**Reminder:** As noted earlier, you can apply these same calculations to any of the energy values returned the API as Joules (for example `eRealPositive`

or `eRealNegative`

.)

## Power, RMS Voltage and Current

The Short Energy readings include duration (`duration`

), real energy (`eReal`

), RMS current (`iRMS`

) and RMS voltage (`vRMS`

).

The equivalent real power over the measurement interval can be calculated for each channel:

`pReal[ch] = eReal[ch] / duration`

`vRMS`

and `iRMS`

readings are calculated from the last 5 mains cycles at the end of the measurement interval. Because `vRMS`

and `iRMS`

will usually vary over the measurement interval, and the current and voltage will not usually be exactly in phase, the product of `vRMS`

and `iRMS`

will **not** usually equate to `pReal`

.
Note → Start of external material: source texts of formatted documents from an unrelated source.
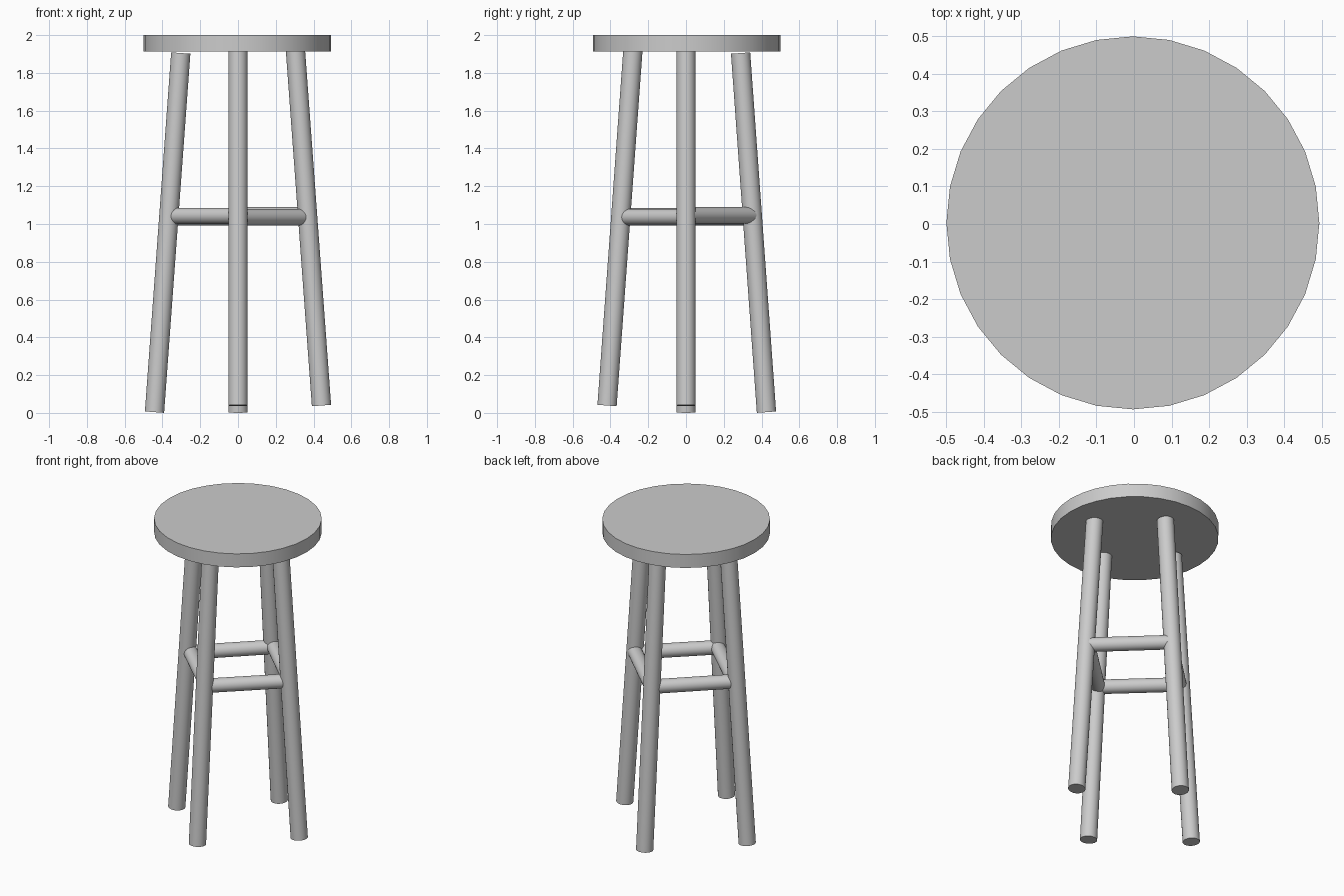
import bpy
from mathutils import Vector

cube = bpy.data.objects.get("Cube")
if cube:
    bpy.data.objects.remove(cube, do_unlink=True)

grey = bpy.data.materials.new("plain grey")
grey.use_nodes = True
colour = (0.6, 0.6, 0.6, 1)
grey.diffuse_color = colour
grey.node_tree.nodes["Principled BSDF"].inputs["Base Color"].default_value = colour


def rod(name, start, end, radius):
    """Round bar with flat ends between two points."""
    start, end = Vector(start), Vector(end)
    axis = end - start
    bpy.ops.mesh.primitive_cylinder_add(
        vertices=32, radius=radius, depth=axis.length, location=(start + end) / 2,
        rotation=axis.to_track_quat("Z", "Y").to_euler())
    obj = bpy.context.object
    obj.name = name
    obj.data.materials.append(grey)
    bpy.ops.object.shade_smooth_by_angle()
    return obj


# Seat disc
rod("seat", (-0.003, 0.003, 1.912), (-0.003, 0.003, 2), 0.496)

# Splayed legs: foot and top centres
legs = {
    "front": ((0, -0.418, 0.039), (0, -0.28, 1.935)),
    "left": ((0.442, 0, 0.039), (0.303, 0, 1.935)),
    "back": ((0, 0.426, 0.004), (0, 0.289, 1.905)),
    "right": ((-0.442, 0, 0.004), (-0.303, 0, 1.905)),
}
for side, (foot, top) in legs.items():
    rod(side + "_leg", foot, top, 0.051)


# Rungs between neighbouring legs, each pushed slightly in or out
def leg_point(side, z):
    foot, top = map(Vector, legs[side])
    return foot.lerp(top, (z - foot.z) / (top.z - foot.z))


rungs = [
    ("front", "left", 1.036, -0.012),
    ("left", "back", 1.046, 0.005),
    ("back", "right", 1.034, -0.01),
    ("right", "front", 1.042, -0.015),
]
for a, b, z, push in rungs:
    p, q = leg_point(a, z), leg_point(b, z)
    outward = (p + q) * 0.5
    outward.z = 0
    shift = outward.normalized() * push
    rod(a + "_" + b + "_rung", p + shift, q + shift, 0.043)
Voltage and current together are not intended to be used to estimate energy: energy is evaluated using completely different methods based on continuous sampling at high frequency.

So what are `vRMS`
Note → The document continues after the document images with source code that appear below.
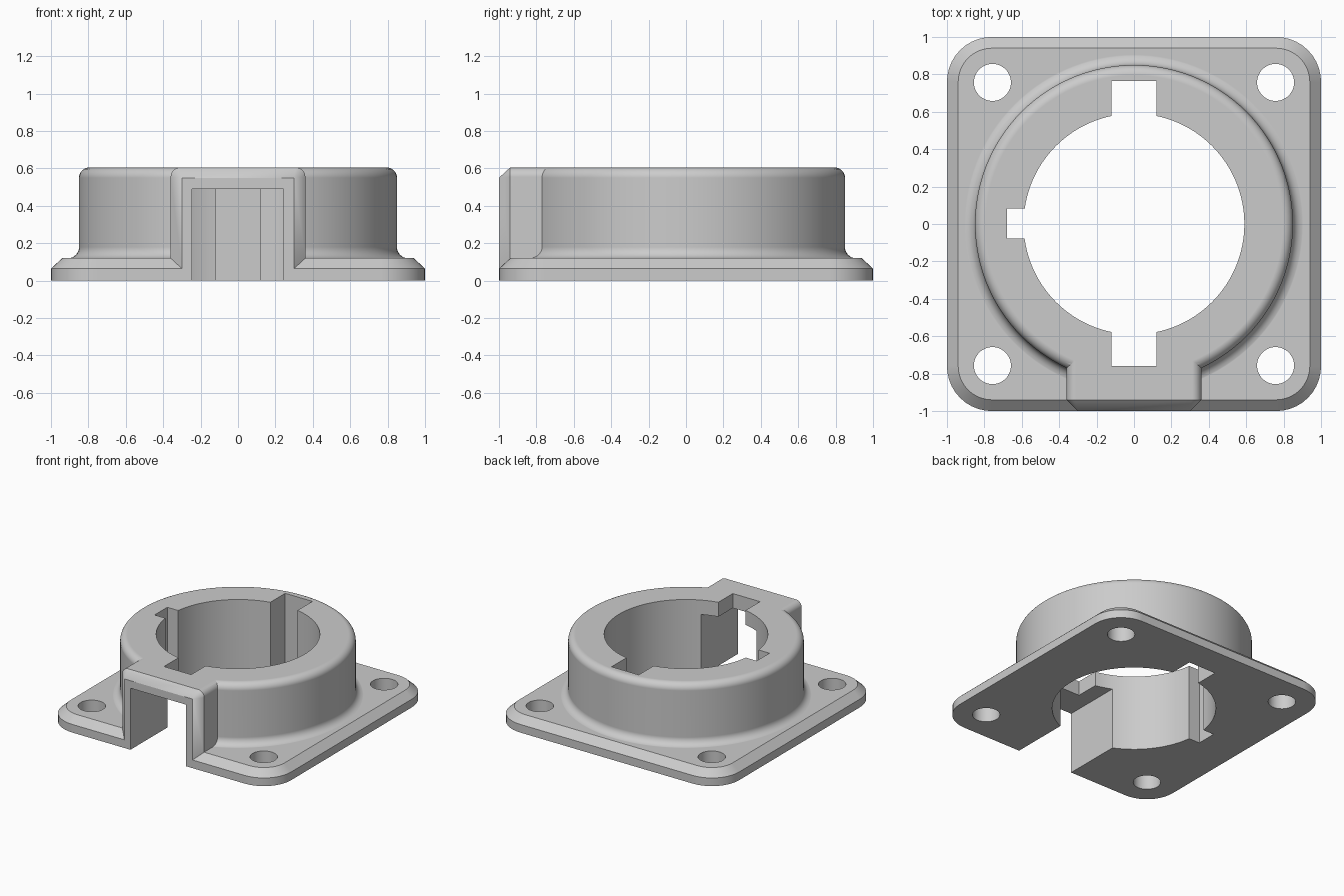
import bpy
import bmesh
from math import sin, cos, pi, radians

if "Cube" in bpy.data.objects:
    bpy.data.objects.remove(bpy.data.objects["Cube"], do_unlink=True)

grey = bpy.data.materials.new("plain grey")
grey.use_nodes = True
grey.diffuse_color = (0.6, 0.6, 0.6, 1)
grey.node_tree.nodes["Principled BSDF"].inputs["Base Color"].default_value = (0.6, 0.6, 0.6, 1)


def loft(name, loops):
    """Skin a stack of equal-length loops and cap both ends."""
    bm = bmesh.new()
    rows = [[bm.verts.new(p) for p in loop] for loop in loops]
    n = len(rows[0])
    for a, b in zip(rows, rows[1:]):
        for i in range(n):
            j = (i + 1) % n
            bm.faces.new((a[i], a[j], b[j], b[i]))
    bm.faces.new(rows[0][::-1])
    bm.faces.new(rows[-1])
    bmesh.ops.remove_doubles(bm, verts=bm.verts, dist=1e-5)
    bmesh.ops.recalc_face_normals(bm, faces=bm.faces)
    mesh = bpy.data.meshes.new(name)
    bm.to_mesh(mesh)
    bm.free()
    obj = bpy.data.objects.new(name, mesh)
    bpy.context.collection.objects.link(obj)
    return obj


def circle(r, z, x=0, y=0, n=120):
    return [(x + r * cos(2 * pi * i / n), y + r * sin(2 * pi * i / n), z) for i in range(n)]


def rounded_square(half, r, z, steps=10):
    pts = []
    for q, (sx, sy) in enumerate([(1, 1), (-1, 1), (-1, -1), (1, -1)]):
        for i in range(steps + 1):
            a = (q + i / steps) * pi / 2
            pts.append((sx * (half - r) + r * cos(a), sy * (half - r) + r * sin(a), z))
    return pts


def arch(half, top, r, y, bottom=0.03, steps=8):
    """Upright section with rounded top corners."""
    pts = [(-half, y, bottom), (half, y, bottom)]
    for q, s in enumerate((1, -1)):
        for i in range(steps + 1):
            a = (q + i / steps) * pi / 2
            pts.append((s * (half - r) + r * cos(a), y, top - r + r * sin(a)))
    return pts


def box(name, x0, x1, y0, y1, z0=-0.2, z1=0.8):
    return loft(name, [[(x0, y0, z), (x1, y0, z), (x1, y1, z), (x0, y1, z)] for z in (z0, z1)])


def combine(target, tool, operation):
    mod = target.modifiers.new("combine", 'BOOLEAN')
    mod.operation = operation
    mod.solver = 'EXACT'
    mod.object = tool
    bpy.context.view_layer.objects.active = target
    bpy.ops.object.modifier_apply(modifier=mod.name)
    bpy.data.objects.remove(tool, do_unlink=True)


# Square flange with a chamfered upper rim
body = loft("flanged_housing", [rounded_square(1, 0.24, 0), rounded_square(1, 0.24, 0.065),
                                rounded_square(0.94, 0.18, 0.12)])

# Round collar with a fillet at its foot and a rounded upper rim
R, TOP, FILLET, STEPS = 0.85, 0.605, 0.06, 8
profile = [(R + FILLET, 0.06), (R + FILLET, 0.119)]
for i in range(1, STEPS + 1):
    a = i / STEPS * pi / 2
    profile.append((R + FILLET * (1 - sin(a)), 0.12 + FILLET * (1 - cos(a))))
for i in range(STEPS + 1):
    a = i / STEPS * pi / 2
    profile.append((R - 0.055 * (1 - cos(a)), TOP - 0.055 * (1 - sin(a))))
combine(body, loft("collar", [circle(r, z) for r, z in profile]), 'UNION')

# Front arch block with a mitred chamfer round its mouth
combine(body, loft("front_arch", [arch(0.36, TOP, 0.05, -0.7), arch(0.36, TOP, 0.05, -0.94),
                                  arch(0.30, 0.55, 0, -1)]), 'UNION')

# Bore, keyways, front slot and screw holes
cutters = [
    loft("bore", [circle(0.59, -0.2), circle(0.59, 0.8)]),
    box("long_keyways", -0.12, 0.12, -0.76, 0.765),
    box("side_keyway", -0.68, -0.3, -0.078, 0.082),
    box("front_slot", -0.247, 0.243, -1.2, -0.3, z1=0.49),
]
for x in (-0.757, 0.757):
    for y in (-0.757, 0.757):
        cutters.append(loft("screw_hole", [circle(0.099, z, x, y, 48) for z in (-0.2, 0.8)]))
for cutter in cutters:
    combine(body, cutter, 'DIFFERENCE')

# Finish
body.data.materials.clear()
body.data.materials.append(grey)
bpy.ops.object.select_all(action='DESELECT')
body.select_set(True)
bpy.context.view_layer.objects.active = body
bpy.ops.object.shade_smooth_by_angle(angle=radians(30))
weighted = body.modifiers.new("weighted normals", 'WEIGHTED_NORMAL')
weighted.keep_sharp = True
and `iRMS`

useful for? There are a number of applications that are interested in `vRMS`

and `iRMS`

, particularly the minimum and maximum values provided in Long Energy. For example:

- If grid voltage goes high, even for a moment, then inverters are required to stop feeding in current to the grid
- Distributors have obligations to manage voltage
- Distributors are interested in transformer loads independent of voltage and power factor i.e. currents
- Short Energy current is a good way to see what is actually happening where many loads are connected
- High average voltage is a bad thing for many loads, even when they don’t use much current or energy